*Instructions for the task*.
The word "rows" marks the lines you need; copy each of them from the data.

*Study material*.
• • •
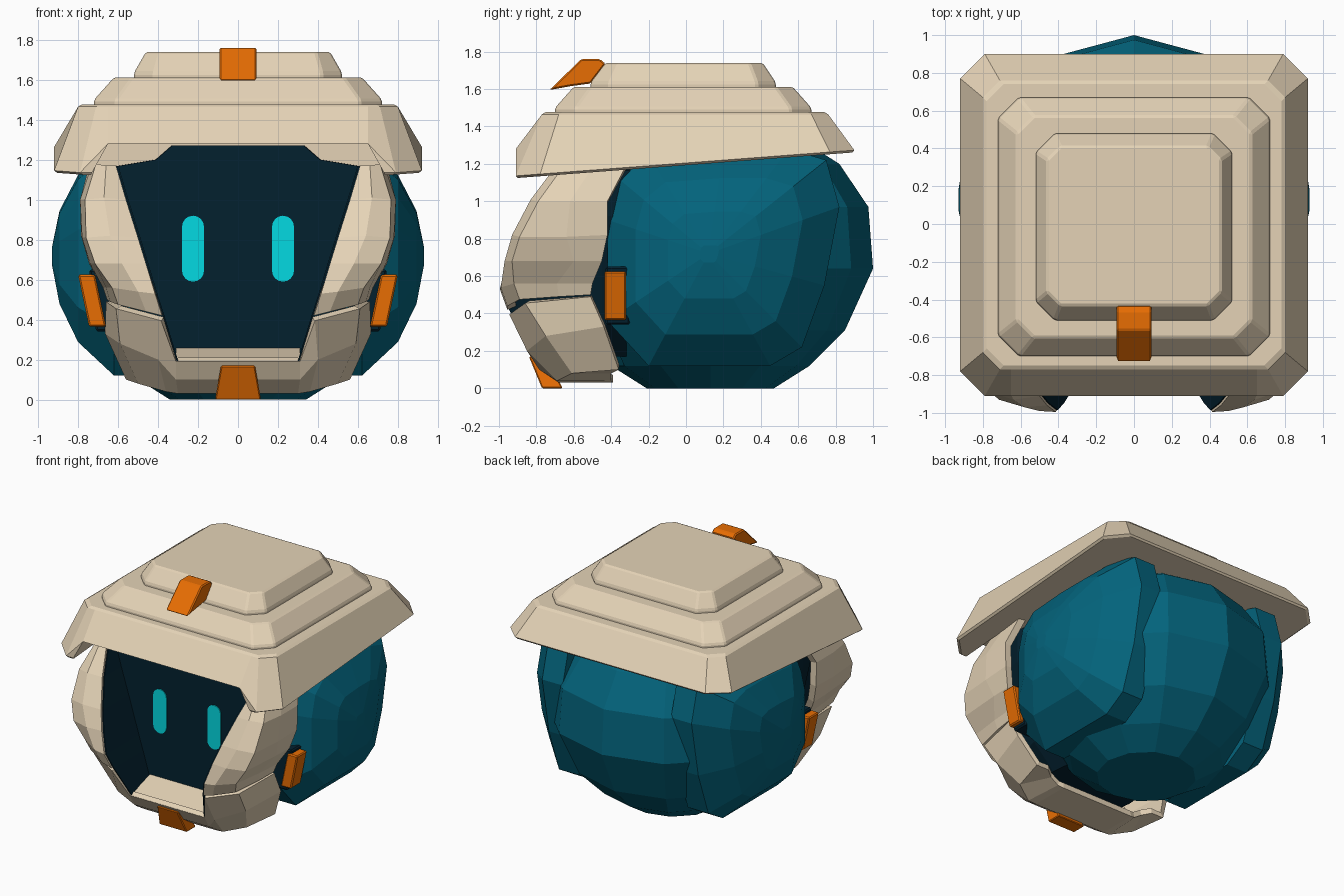
import bpy, bmesh, math
from mathutils import Vector

if "Cube" in bpy.data.objects:
    bpy.data.objects.remove(bpy.data.objects["Cube"])


def material(name, rgb):
    m = bpy.data.materials.new(name)
    m.diffuse_color = (*rgb, 1)
    m.use_nodes = True
    m.node_tree.nodes["Principled BSDF"].inputs["Base Color"].default_value = m.diffuse_color
    return m


BEIGE = material("warm beige", (0.78, 0.65, 0.47))
TEAL = material("deep teal", (0.001, 0.125, 0.20))
ORANGE = material("orange", (0.84, 0.16, 0.001))
NAVY = material("dark navy", (0.001, 0.015, 0.028))
CYAN = material("bright cyan", (0.001, 0.70, 0.76))


def make(name, verts, faces, mat, fix=True, mirror=False, bevel=0, thick=0):
    me = bpy.data.meshes.new(name)
    me.from_pydata([Vector(v) for v in verts], [], faces)
    if fix:
        bm = bmesh.new()
        bm.from_mesh(me)
        bmesh.ops.remove_doubles(bm, verts=bm.verts, dist=1e-4)
        bmesh.ops.recalc_face_normals(bm, faces=bm.faces)
        bm.to_mesh(me)
        bm.free()
    me.materials.append(mat)
    ob = bpy.data.objects.new(name, me)
    bpy.context.collection.objects.link(ob)
    if mirror:
        ob.modifiers.new("mirror", 'MIRROR')
    if thick:
        s = ob.modifiers.new("thickness", 'SOLIDIFY')
        s.thickness, s.offset = thick, -1
    if bevel:
        b = ob.modifiers.new("bevel", 'BEVEL')
        b.width, b.segments, b.angle_limit = bevel, 1, math.radians(25)
    return ob


def loft(name, rings, mat, **kw):
    """Closed rings of equal length joined in order, capped at both ends."""
    n = len(rings[0])
    faces = [(r * n + i, r * n + (i + 1) % n, (r + 1) * n + (i + 1) % n, (r + 1) * n + i)
             for r in range(len(rings) - 1) for i in range(n)]
    faces += [tuple(range(n)), tuple(range((len(rings) - 1) * n, len(rings) * n))]
    return make(name, [p for r in rings for p in r], faces, mat, **kw)


def grid(name, rows, mat, **kw):
    """Open sheet; rows go down, columns go from the middle outwards."""
    n = len(rows[0])
    faces = [(r * n + c, (r + 1) * n + c, (r + 1) * n + c + 1, r * n + c + 1)
             for r in range(len(rows) - 1) for c in range(n - 1)]
    return make(name, [p for r in rows for p in r], faces, mat, fix=False, **kw)


def prism_x(name, yz, x0, x1, mat, **kw):
    return loft(name, [[(x, y, z) for y, z in yz] for x in (x0, x1)], mat, **kw)


def prism_y(name, xz, y0, y1, mat, **kw):
    return loft(name, [[(x, y, z) for x, z in xz] for y in (y0, y1)], mat, **kw)


def square(hx, y0, y1, c, z, tilt=0, notch=None):
    """Square ring with chamfered corners.
    notch = (half width, depth y, height or None) bends the front edge inwards."""
    pts = [(-hx + c, y0), (hx - c, y0), (hx, y0 + c), (hx, y1 - c),
           (hx - c, y1), (-hx + c, y1), (-hx, y1 - c), (-hx, y0 + c)]
    ring = [(x, y, z + tilt * y) for x, y in pts]
    if notch:
        w, d, h = notch
        ring[1:1] = [(x, y, z + tilt * y if h is None else h)
                     for x, y in [(-w, y0), (-w, d), (w, d), (w, y0)]]
    return ring


# Hat: brim with a front notch, then two stepped tiers
low = (.92, -.91, .90, .13, 1.205, .076)
loft("hat_brim", [square(.905, -.90, .89, .13, 1.193, .076, (.735, -.58, None)),
                  square(*low, (.73, -.58, None)),
                  square(*low, (.65, -.58, 1.28)),
                  square(*low, (.65, -.91, 1.28)),
                  square(.80, -.77, .76, .09, 1.465, 0, (.65, -.77, None)),
                  square(.78, -.75, .74, .09, 1.477, 0, (.65, -.75, None))], BEIGE)
loft("hat_middle_tier", [square(.72, -.70, .67, .11, 1.44), square(.72, -.70, .67, .11, 1.50),
                         square(.62, -.60, .57, .09, 1.612)], BEIGE, bevel=.01)
loft("hat_top_tier", [square(.52, -.51, .48, .10, 1.58), square(.52, -.51, .48, .10, 1.635),
                      square(.46, -.43, .41, .07, 1.74)], BEIGE, bevel=.01)
prism_x("hat_tab", [(-.73, 1.595), (-.56, 1.76), (-.46, 1.76), (-.43, 1.735),
                    (-.51, 1.63), (-.62, 1.615)], -.092, .092, ORANGE, bevel=.008)

# Head shell: twelve-sided faceted ball, cut flat in front
profile = [(.34, 0), (.53, .12), (.72, .31), (.87, .64), (.845, .97), (.69, 1.20), (.5, 1.32)]
loft("head_shell", [[(r * math.sin(i * math.pi / 6),
                      max(.13 + r * math.cos(i * math.pi / 6), -.42), z)
                     for i in range(12)] for r, z in profile], TEAL)

# Ear shells: domed caps on both sides
outline = [(-.42, .90), (-.36, 1.12), (-.2, 1.25), (.2, 1.28), (.55, 1.28), (.75, 1.22),
           (.82, .97), (.74, .55), (.62, .22), (.45, .12), (-.2, .12), (-.42, .36)]
loft("ear_shell", [[(x, .12 + f * (y - .12), .72 + f * (z - .72)) for y, z in outline]
                   for x, f in [(.45, 1), (.62, 1), (.80, .72), (.893, .40), (.93, .08)]],
     TEAL, mirror=True)

# Face block and flat visor
half = [(.33, 1.27), (.41, 1.20), (.62, 1.165), (.62, .92), (.55, .62), (.48, .34), (.32, .17)]
face = half + [(-x, z) for x, z in reversed(half)]
loft("visor", [[(x * s, y, z) for x, z in face]
               for y, s in [(-.60, 1), (-.45, 1.06), (-.27, 1.0)]], NAVY)

# Eyes: upright capsules
capsule = []
for start, cz in ((0, .865), (math.pi, .645)):
    for i in range(9):
        a = start + math.pi * i / 8
        capsule.append((.225 + .055 * math.cos(a), cz + .055 * math.sin(a)))
prism_y("eye", capsule, -.607, -.599, CYAN, mirror=True)

# Cheek guards: faceted panels from the face opening round to the sides
cheek = [
    [(.61, -.69, 1.17), (.66, -.71, 1.17), (.71, -.66, 1.18), (.73, -.5, 1.18), (.74, -.32, 1.19)],
    [(.56, -.81, 1.0), (.67, -.83, 1.01), (.765, -.79, 1.0), (.79, -.62, 1.0), (.79, -.42, 1.0)],
    [(.50, -.91, .81), (.64, -.93, .82), (.76, -.89, .81), (.78, -.64, .81), (.785, -.42, .82)],
    [(.46, -.96, .68), (.58, -.97, .68), (.715, -.93, .68), (.74, -.60, .68), (.745, -.45, .68)],
    [(.415, -.995, .53), (.50, -.99, .54), (.63, -.92, .56), (.66, -.69, .56), (.675, -.50, .56)],
    [(.38, -.955, .42), (.46, -.955, .44), (.60, -.89, .475), (.64, -.68, .49), (.655, -.51, .50)]]
grid("cheek_guard", cheek, BEIGE, mirror=True, thick=.05)

# Jaw guard: band running under the face from side to side
jaw = [
    [(0, -.84, .19), (.31, -.84, .19), (.385, -.945, .395), (.61, -.86, .455), (.66, -.51, .49)],
    [(0, -.785, .10), (.31, -.785, .10), (.40, -.85, .20), (.59, -.75, .28), (.665, -.44, .33)],
    [(0, -.68, .03), (.30, -.68, .03), (.36, -.69, .04), (.50, -.61, .08), (.56, -.36, .10)],
    [(0, -.39, .03), (.30, -.39, .03), (.34, -.40, .04), (.40, -.40, .08), (.46, -.36, .10)]]
grid("jaw_guard", jaw, BEIGE, mirror=True, thick=.04)
prism_x("chin_shelf", [(-.84, .192), (-.59, .26), (-.55, .20), (-.60, .06), (-.77, .11)],
        -.31, .31, BEIGE)

# Dark lining on the inner edge of the face opening
edge_pts = [row[0] for row in cheek] + [jaw[0][1]]
grid("opening_lining", [[(x - .012, -.59, z), (x - .012, y + .01, z)] for x, y, z in edge_pts],
     NAVY, mirror=True, thick=.008)

# Chin tab
loft("chin_tab", [[(-.085, -.84, .17), (.085, -.84, .17), (.085, -.74, .17), (-.085, -.74, .17)],
                  [(-.115, -.77, .0), (.115, -.77, .0), (.115, -.66, .0), (-.115, -.66, .0)]],
     ORANGE, bevel=.006)

# Side tabs in dark sockets
prism_y("side_socket", [(.56, .65), (.745, .65), (.71, .34), (.54, .34)], -.43, -.30, NAVY,
        mirror=True, bevel=.01)
prism_y("side_tab", [(.715, .625), (.80, .625), (.745, .365), (.66, .365)], -.437, -.32, ORANGE,
        mirror=True, bevel=.008)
• • •
*Result for this task*.
def grid(name, rows, mat, **kw):
    """Open sheet; rows go down, columns go from the middle outwards."""
    n = len(rows[0])
             for r in range(len(rows) - 1) for c in range(n - 1)]
    return make(name, [p for r in rows for p in r], faces, mat, fix=False, **kw)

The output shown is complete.